As part of the UNITY Alliance, NDWA members travelled to Charlotte to bolster the 99% movement against corporate America. The updates from the excursion show that the trip wasn’t just about jobs. The NDWA says that “we went to Charlotte to stand with nearly 3,000 other representatives from the 99% to speak out against illegal foreclosures, dirty coal, and unchecked corporate greed… The past few days are just the beginning of an effort to unite domestic workers, immigrants, parents, children — all of us in a movement to reclaim our democracy, save our communities and protect our environment.”
In another collaboration, the NDWA joined with one of its partners, Women’s Voices for the Earth, to push Congress to adopt the Safe Chemicals Act and Cleaning Product Right to Know Act. WVE “works at the intersection of health, environmental and reproductive justice, and women’s leadership.” In a 2013 report co-released by the NDWA and WVE, green cleaning product brands such as Seventh Generation and Simple Green were showcased as a golden standard for safety and transparency. According to Jill Shenker, Field Director of the NDWA, “Domestic workers are often exposed to harsh chemicals used in household products. We need proper disclosure of allergens to educate our members and those who employ them to ensure safe and healthy work environments.”
Additionally, the research in the report “demonstrates the public health need for more information about the chemicals to which people are exposed. The Safe Chemicals Act, which was introduced in Congress last year, would require the chemical industry to disclose essential information on health and safety data on chemicals, including the chemicals that make up fragrance.” This foray into the legislative arena is an admirable modern day example of an unrecognized labor group standing up for its rights. Domestic workers are exempt from OSHA protection, so the passing of these acts would mark an enormous victory for the Alliance.

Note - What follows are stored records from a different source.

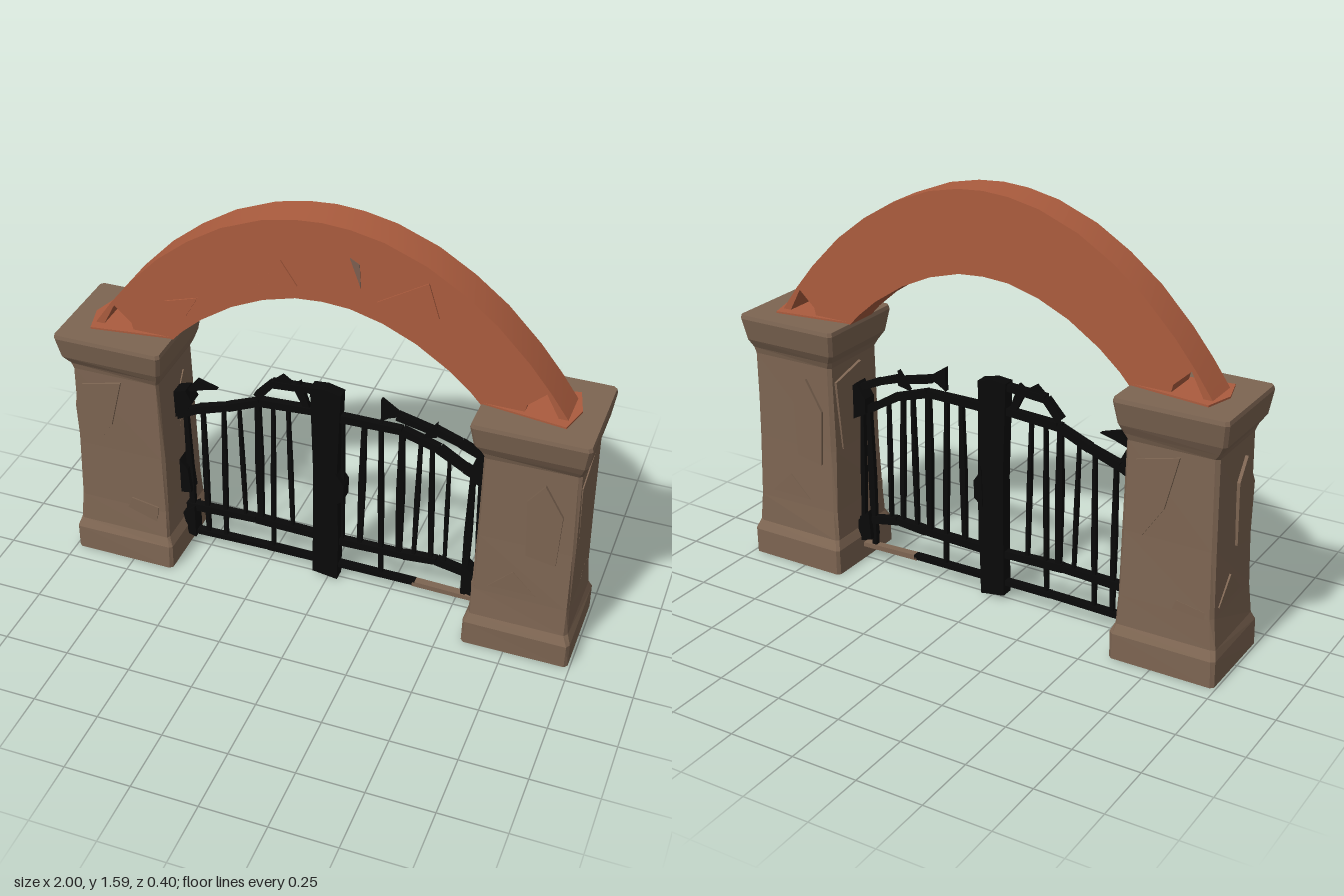
import * as THREE from 'three';
import { toCreasedNormals } from 'three/addons/utils/BufferGeometryUtils.js';

const mat = (name, color, flat = false) => {
  const m = new THREE.MeshStandardMaterial({ color, flatShading: flat, side: THREE.DoubleSide });
  m.name = name;
  return m;
};

export function createModel() {
  const root = new THREE.Group();
  root.name = 'archedGateway';
  const stone = mat('brownStone', 0x7d6552, true);
  const clay = mat('terracotta', 0xab5c3e);
  const iron = mat('blackIron', 0x090909, true);
  const grey = mat('greyBrownChip', 0x7c5f50);

  let seed = 7;
  const rand = () => ((seed = (seed * 16807) % 2147483647) / 2147483647) * 2 - 1;

  const add = (parent, name, geo, material) => {
    const m = new THREE.Mesh(geo, material);
    m.name = name;
    parent.add(m);
    return m;
  };
  const shapeOf = pts => new THREE.Shape(pts.map(p => new THREE.Vector2(p[0], p[1])));
  // Flat outline pushed out along z, centred on z
  const slab = (pts, depth, z = 0) =>
    new THREE.ExtrudeGeometry(shapeOf(pts), { depth, bevelEnabled: false }).translate(0, 0, z - depth / 2);
  // Flat bar between two points
  const bar = (parent, name, a, b, w0, w1, depth, material = iron) => {
    const dx = b[0] - a[0], dy = b[1] - a[1], l = Math.hypot(dx, dy);
    const nx = -dy / l / 2, ny = dx / l / 2;
    add(parent, name, slab([
      [a[0] + nx * w0, a[1] + ny * w0], [a[0] - nx * w0, a[1] - ny * w0],
      [b[0] - nx * w1, b[1] - ny * w1], [b[0] + nx * w1, b[1] + ny * w1]], depth), material);
  };

  // Square pillar from chamfered cross-sections: y, half width, half depth, x shift inward
  const levels = [
    [0, 0.203, 0.185, 0], [0.1, 0.203, 0.185, 0], [0.135, 0.19, 0.168, 0], [0.25, 0.182, 0.16, -0.004],
    [0.5, 0.178, 0.154, -0.004], [0.84, 0.174, 0.15, -0.006], [0.865, 0.183, 0.16, -0.004],
    [0.9, 0.2, 0.18, 0], [0.985, 0.212, 0.198, 0], [1.0, 0.208, 0.195, 0]];
  const pillarGeometry = () => {
    const pos = [], idx = [], n = 8;
    for (const [y, w, d, s] of levels) {
      const c = 0.012;
      const ring = [[w - c, d], [w, d - c], [w, c - d], [w - c, -d], [c - w, -d], [-w, c - d], [-w, d - c], [c - w, d]];
      for (const [x, z] of ring) {
        const k = y > 0 && y < 0.9 ? 0.004 : 0;
        pos.push(x - s + rand() * k, y, z + rand() * k);
      }
    }
    for (let i = 0; i < levels.length - 1; i++)
      for (let j = 0; j < n; j++) {
        const a = i * n + j, b = i * n + (j + 1) % n;
        idx.push(a, a + n, b, b, a + n, b + n);
      }
    const top = (levels.length - 1) * n;
    for (let j = 1; j < n - 1; j++) idx.push(0, j, j + 1, top, top + j + 1, top + j);
    // Winding runs clockwise from above, so every face is turned outward here
    for (let i = 0; i < idx.length; i += 3) [idx[i + 1], idx[i + 2]] = [idx[i + 2], idx[i + 1]];
    const g = new THREE.BufferGeometry();
    g.setAttribute('position', new THREE.Float32BufferAttribute(pos, 3));
    g.setIndex(idx);
    g.computeVertexNormals();
    return g;
  };

  // Chipped stone faces, outlined in the plane of a pillar side
  const chips = [
    [[-0.13, 0.78], [-0.1, 0.5], [-0.02, 0.62], [0.03, 0.82]],
    [[-0.12, 0.28], [0.06, 0.28], [-0.03, 0.37]],
    [[0.02, 0.24], [0.14, 0.2], [0.15, 0.27], [0.04, 0.29]],
    [[0.01, 0.46], [0.12, 0.44], [0.13, 0.66], [0.06, 0.78], [0, 0.7]]];
  for (const side of [-1, 1]) {
    const p = new THREE.Group();
    p.name = side > 0 ? 'leftPillar' : 'rightPillar';
    p.position.x = side * 0.788;
    add(p, 'pillarStone', pillarGeometry(), stone);
    for (let f = 0; f < 4; f++)
      chips.forEach((c, i) => {
        if ((i + f + (side > 0 ? 1 : 0)) % 2) return;
        const m = add(p, 'stoneChip', slab(c, 0.012), stone);
        m.rotation.y = f * Math.PI / 2;
        const out = f % 2 ? 0.177 : 0.156;
        m.position.set(Math.sin(m.rotation.y) * out, 0, Math.cos(m.rotation.y) * out);
      });
    // Terracotta spreading over the cap around the arch foot
    const skirt = add(p, 'archFootSkirt', slab([[-0.2, -0.07], [0.1, -0.11], [0.13, 0], [0.1, 0.11], [-0.2, 0.07]], 0.008), clay);
    skirt.rotation.x = -Math.PI / 2;
    skirt.position.y = 1.003;
    if (side < 0) skirt.rotation.z = Math.PI;
    root.add(p);
  }

  // Arch with a small open notch at each foot
  const outer = [[0.89, 1.0], [0.82, 1.1], [0.74, 1.2], [0.62, 1.325], [0.5, 1.42], [0.37, 1.5], [0.22, 1.56], [0.1, 1.585]];
  const inner = [[0.1, 1.278], [0.22, 1.245], [0.34, 1.19], [0.46, 1.11], [0.54, 1.04], [0.585, 0.99]];
  const notch = [[0.73, 0.99], [0.74, 1.035], [0.805, 1.095], [0.855, 1.0]];
  const half = [...inner, ...notch];
  const mirror = pts => pts.map(([x, y]) => [-x, y]).reverse();
  const archPts = [...outer, [0, 1.592], ...mirror(outer), ...mirror(half), [0, 1.285], ...half];
  add(root, 'arch', toCreasedNormals(slab(archPts, 0.14), 0.6), clay);
  for (const pts of [
    [[-0.26, 1.27], [-0.15, 1.42], [-0.09, 1.33]],
    [[0.2, 1.33], [0.38, 1.44], [0.42, 1.31], [0.3, 1.27]],
    [[-0.6, 1.16], [-0.47, 1.2], [-0.52, 1.11]]])
    add(root, 'archChip', slab(pts, 0.009, 0.071), clay);
  add(root, 'greyChip', slab([[0.1, 1.48], [0.14, 1.37], [0.135, 1.46]], 0.006, 0.07), grey);

  // Iron gate
  const gate = new THREE.Group();
  gate.name = 'gate';
  root.add(gate);
  add(gate, 'centrePost', slab([[-0.06, 0.02], [0.04, 0.005], [0.045, 0.2], [0.038, 0.5], [0.052, 0.87], [-0.01, 0.885], [-0.065, 0.88], [-0.055, 0.5]], 0.05), iron);
  add(gate, 'latch', slab([[0.03, 0.37], [0.065, 0.4], [0.068, 0.47], [0.035, 0.52]], 0.06), iron);

  // Upright bars: x, bottom, top, width
  const bars = [
    [-0.57, 0.06, 0.68, 0.025], [-0.505, 0.06, 0.68, 0.02], [-0.425, 0.06, 0.7, 0.018], [-0.35, 0.2, 0.7, 0.014],
    [-0.28, 0.2, 0.77, 0.03], [-0.225, 0.06, 0.77, 0.016], [-0.155, 0.2, 0.77, 0.016],
    [0.055, 0.2, 0.76, 0.012], [0.13, 0.2, 0.77, 0.025], [0.205, 0.06, 0.78, 0.02], [0.28, 0.2, 0.76, 0.03],
    [0.345, 0.2, 0.75, 0.018], [0.4, 0.2, 0.72, 0.02], [0.46, 0.2, 0.7, 0.014], [0.545, 0.06, 0.66, 0.028], [0.585, 0.1, 0.66, 0.02]];
  bars.forEach(([x, y0, y1, w], i) => {
    const mid = (y0 + y1) / 2, lean = (i % 3 - 1) * 0.006;
    bar(gate, 'uprightBar', [x - lean, y0], [x, mid], w * 0.7, w, 0.02);
    bar(gate, 'uprightBar', [x, mid], [x + lean, y1], w, w * 0.6, 0.02);
  });

  // Rails, each a run of points with a width
  const rails = [
    ['bottomRail', 0.022, [[-0.58, 0.065], [-0.25, 0.07], [0.35, 0.068]]],
    ['lowerRail', 0.032, [[-0.59, 0.185], [-0.3, 0.195], [0.05, 0.185], [0.3, 0.19], [0.43, 0.2], [0.6, 0.165]]],
    ['archedRail', 0.032, [[-0.62, 0.61], [-0.52, 0.66], [-0.4, 0.7], [-0.27, 0.755], [-0.05, 0.768]]],
    ['archedRail', 0.032, [[0.04, 0.762], [0.28, 0.765], [0.42, 0.72], [0.52, 0.66], [0.62, 0.61]]],
    ['topRail', 0.03, [[-0.28, 0.78], [-0.22, 0.85], [-0.05, 0.862]]],
    ['topRail', 0.028, [[0.26, 0.825], [0.41, 0.79]]],
    ['topRail', 0.028, [[0.4, 0.8], [0.5, 0.765], [0.6, 0.72]]]];
  for (const [name, w, pts] of rails)
    for (let i = 0; i < pts.length - 1; i++) bar(gate, name, pts[i], pts[i + 1], w, w * 0.85, 0.03);
  bar(gate, 'bareRailEnd', [0.34, 0.066], [0.6, 0.06], 0.022, 0.018, 0.03, stone);

  // Broken scroll pieces and hinges
  const pieces = [
    ['scroll', [[0.2, 0.79], [0.2, 0.885], [0.28, 0.83], [0.23, 0.81]]],
    ['scroll', [[0.36, 0.76], [0.41, 0.83], [0.41, 0.77]]],
    ['scroll', [[-0.57, 0.73], [-0.52, 0.795], [-0.44, 0.77], [-0.5, 0.755]]],
    ['scroll', [[-0.24, 0.84], [-0.18, 0.895], [-0.13, 0.86], [-0.2, 0.84]]],
    ['scroll', [[-0.14, 0.86], [-0.11, 0.885], [-0.07, 0.77], [-0.1, 0.78]]],
    ['hinge', [[-0.625, 0.61], [-0.57, 0.64], [-0.535, 0.7], [-0.56, 0.75], [-0.625, 0.73]]],
    ['hinge', [[-0.62, 0.26], [-0.56, 0.27], [-0.57, 0.38], [-0.62, 0.44]]],
    ['hinge', [[-0.6, 0.16], [-0.55, 0.2], [-0.55, 0.05], [-0.58, 0.06]]],
    ['hinge', [[0.625, 0.59], [0.55, 0.63], [0.55, 0.69], [0.59, 0.75], [0.625, 0.72]]],
    ['hinge', [[0.6, 0.08], [0.54, 0.1], [0.55, 0.22], [0.6, 0.17]]]];
  for (const [name, pts] of pieces) add(gate, name, slab(pts, name === 'hinge' ? 0.06 : 0.02), iron);

  return root;
}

The National Domestic Workers Alliance has also provided its membership opportunities to gain environmental literacy. In the 2012 NDWA Congress, “Environment and Climate 101: Todays Crises and Struggles” was one workshop offered right alongside “Political Education” and “Organizing Strategies.” Clearly, the NDWA values the earth equally with the people that live on it.
Appendix 1: Member Groups
Somos Tuscaloosa (Associate Member)
Centro Laboral de Mujeres por un Mundo Mejor (Associate Member)
Coalition for Humane Immigrant Rights of Los Angeles CHIRLA (Organizing Member)
Centro Humanitario (Organizing Member)
- District of Columbia
Break the Chain Campaign (Associate Member)
Ola de Mujeres of Miami Workers Center (Organizing Member)
Atlanta NDWA Chapter (Chapter)
ARISE Chicago (Associate Member)
http://arisechicago.org La Colectiva de Mujeres Tejiendo Sueños y Luchando (Associate Member)
Brazilian Immigrant Center (Organizing Member)
Dominican Development Center (Associate Member)
CASA de Maryland (Organizing Member)
Phone: 301-431-4185 x252
- New Jersey
New Labor (Associate Member)
- New Mexico
Encuentro (Associate Member)
- New York
Adhikaar (Organizing Member)
Las Mujeres de Santa Maria (Associate Member)
Fe y Justicia Worker Center (Organizing Member)
Tenants and Workers United (Associate Member)
CASA Latina (Organizing Member)